Oscar Taveras - .239/.278/.312 for a .265 wOBA
Colby Rasmus - .251/.307/.407 for a .311 wOBA

Can we add fWAR for Thomas and Carlson? To do so means taking plate appearances away elsewhere. We’ve already cut Fowler’s PA’s. To find more, we would have to cut Bader, O’Neill or Edman, each of which are projected to a similar fWAR/PA as Thomas and Carlson. We could redistribute PA’s, but the production looks like a wash. We’re stuck at 6 fWAR.

What Depth Charts is telling us here is that multiple unpredictable things are going to have to happen for the Cardinals to have a chance to make up the ground they have lost with Ozuna’s departure. Optimism gets us closer, but still not all the way. The issue isn’t that the Cardinals don’t have intriguing players. It’s that left field is where the playing time is and the replacement level baseline for LF is high enough that it takes really good players to push past it.

Ozuna’s 2.8/2.6 fWAR over the last two seasons really aren’t that impressive, but they do rank 12th and 9th among LF’ers during that time. O’Nell just can’t project as a top-10 left fielder with his current profile. Edman, an infielder, and Thomas, a centerfielder, have solid offensive potential for their positions, but they lose that value when they’re move down the defensive spectrum. Carlson, meanwhile, has the most potential, but his production is a total mystery.

That’s where I turn back to the list of NL outfields ahead of the Cardinals. Our optimistic adjustments gained the Cardinals 1.4 fWAR - 6.0. We could probably go wild and say they add another 1 WAR, bumping the club all the way up to 7, just better than ‘19. Woohoo! Optimism!

The Cardinals would still be ninth in the league in outfield fWAR.

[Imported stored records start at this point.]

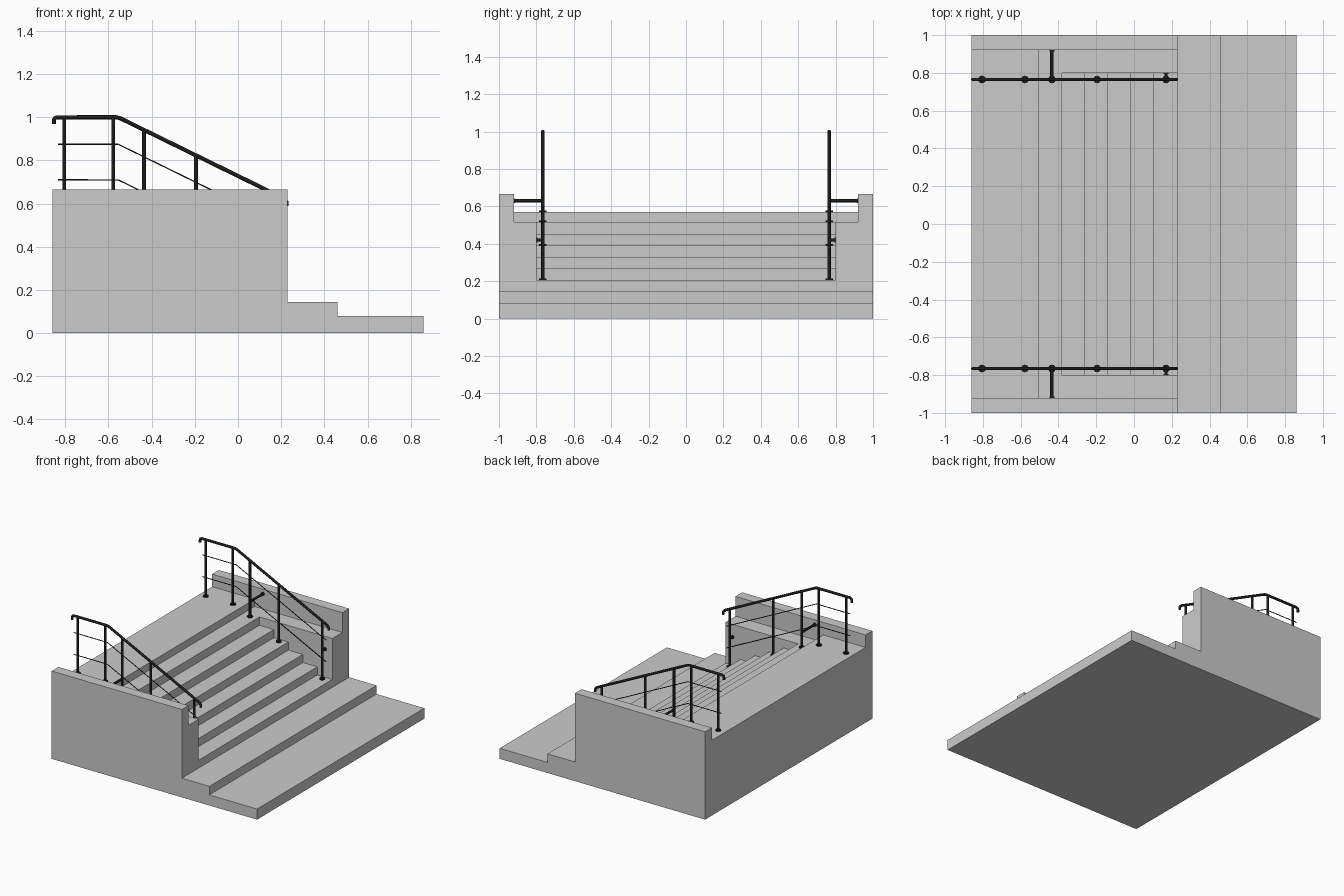
import bpy, math
from mathutils import Vector

if "Cube" in bpy.data.objects:
    bpy.data.objects.remove(bpy.data.objects["Cube"])

black = bpy.data.materials.new("black_metal")
black.diffuse_color = (0.012, 0.012, 0.012, 1)
black.use_nodes = True
black.node_tree.nodes["Principled BSDF"].inputs["Base Color"].default_value = black.diffuse_color


def extrude_profile(name, pts, half):
    """Extrude an x-z outline from y=-half to y=+half."""
    n = len(pts)
    verts = [(x, y, z) for y in (-half, half) for x, z in pts]
    faces = [list(range(n)), list(range(2 * n - 1, n - 1, -1))]
    faces += [[(i + 1) % n, i, n + i, n + (i + 1) % n] for i in range(n)]
    me = bpy.data.meshes.new(name)
    me.from_pydata(verts, [], faces)
    ob = bpy.data.objects.new(name, me)
    bpy.context.collection.objects.link(ob)
    bpy.ops.object.select_all(action='DESELECT')
    bpy.context.view_layer.objects.active = ob
    ob.select_set(True)
    bpy.ops.object.mode_set(mode='EDIT')
    bpy.ops.mesh.select_all(action='SELECT')
    bpy.ops.mesh.normals_make_consistent(inside=False)
    bpy.ops.object.mode_set(mode='OBJECT')
    return ob


def cut(target, cutter):
    cutter.hide_render = True
    m = target.modifiers.new("cut", 'BOOLEAN')
    m.operation, m.solver, m.object = 'DIFFERENCE', 'EXACT', cutter
    bpy.context.view_layer.objects.active = target
    bpy.ops.object.modifier_apply(modifier=m.name)
    bpy.data.objects.remove(cutter)


def rod(name, a, b, r, sides=16):
    """Cylinder between two points."""
    a, b = Vector(a), Vector(b)
    bpy.ops.mesh.primitive_cylinder_add(vertices=sides, radius=r, depth=(b - a).length,
                                        location=(a + b) / 2)
    ob = bpy.context.object
    ob.name = name
    ob.rotation_euler = (b - a).to_track_quat('Z', 'Y').to_euler()
    ob.data.materials.append(black)
    bpy.ops.object.shade_smooth_by_angle()
    return ob


def tube(name, pts, r):
    """Round tube along a list of points."""
    cu = bpy.data.curves.new(name, 'CURVE')
    cu.dimensions = '3D'
    cu.bevel_depth, cu.bevel_resolution, cu.use_fill_caps = r, 3, True
    sp = cu.splines.new('POLY')
    sp.points.add(len(pts) - 1)
    for p, c in zip(sp.points, pts):
        p.co = (*c, 1)
    sp.use_smooth = True
    cu.materials.append(black)
    ob = bpy.data.objects.new(name, cu)
    bpy.context.collection.objects.link(ob)
    return ob


# masonry block: outer outline including side walls and the two wide lower steps
steps = extrude_profile("staircase", [(-.86, 0), (.86, 0), (.86, .08), (.46, .08), (.46, .145),
                                      (.23, .145), (.23, .665), (-.86, .665)], 1)
# landing and ledges between the parapets
cut(steps, extrude_profile("landing_cutter", [(-1, .57), (-.505, .57), (-.505, .515),
                                              (.4, .515), (.4, .9), (-1, .9)], .92))
# stair well with the narrow treads
treads, x, z = [(-.38, .7)], -.38, .452
for i in range(5):
    treads += [(x, z), (x + .121, z)]
    x, z = x + .121, z - .0617
treads = treads[:-1] + [(.1, treads[-1][1]), (.1, .205), (.4, .205), (.4, .7)]
cut(steps, extrude_profile("tread_cutter", treads, .8))

SLOPE, BEND = .49, -.555


def rail_z(x, top):
    return top - max(0, x - BEND) * SLOPE


# railings, one per side
posts = [(-.805, .57), (-.578, .57), (-.435, .515), (-.195, .39), (.17, .205)]
for s, side in ((-1, "front"), (1, "back")):
    y = s * .765
    # handrail with small down-turned ends
    path = [(-.853, .968), (-.853, .985), (-.849, .995), (-.839, 1.0), (BEND - .01, 1.0),
            (BEND + .008, .996), (.205, rail_z(.205, 1)), (.218, .617), (.224, .608), (.224, .59)]
    tube(side + "_handrail", [(px, y, pz) for px, pz in path], .0095)
    # posts with round foot plates
    for i, (px, pz) in enumerate(posts):
        rod(f"{side}_post_{i}", (px, y, pz), (px, y, rail_z(px, 1)), .009)
        rod(f"{side}_foot_{i}", (px, y, pz), (px, y, pz + .008), .02, 24)
    # thin cables
    for name, top in (("upper", .875), ("lower", .71)):
        tube(f"{side}_{name}_cable", [(-.835, y + s * .005, top), (BEND, y + s * .005, top),
                                      (.198, y + s * .005, rail_z(.198, top))], .003)
    # wall brackets
    for name, bx, bz, wall in (("upper", -.435, .63, .92), ("lower", .17, .42, .8)):
        rod(f"{side}_{name}_bracket", (bx, y, bz), (bx, s * wall, bz), .0085)
        rod(f"{side}_{name}_bracket_plate", (bx, s * (wall - .006), bz), (bx, s * wall, bz), .013)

To truly compete with the best NL outfields, the Cardinals would have to double their current projections for outfield fWAR. 4.6 fWAR to 9.2. That’s just silly and it still only pushes the Cardinals barely past Atlanta, who now sits at 9 fWAR. You know... because they just signed Marcell Ozuna. (Sigh.)

Optimism is good and healthy for fans. This is all about a game, after all. It should be fun. Don’t let spreadsheets steal your joy. At the same time, don’t get sucked in by wild speculation that’s not based on some kind of statistical reality. Baring a pixie-dust miracle, the Cardinals outfield isn’t going to be very good. But, the club’s defense should be. And the infield ain’t bad. And the pitching staff has a lot of potential. The Cardinals can still be a good team despite the loss of Ozuna.

One more thing...

Ravelo is projected to be a replacement level bat - 0 fWAR - in 47 PA’s according to Steamer.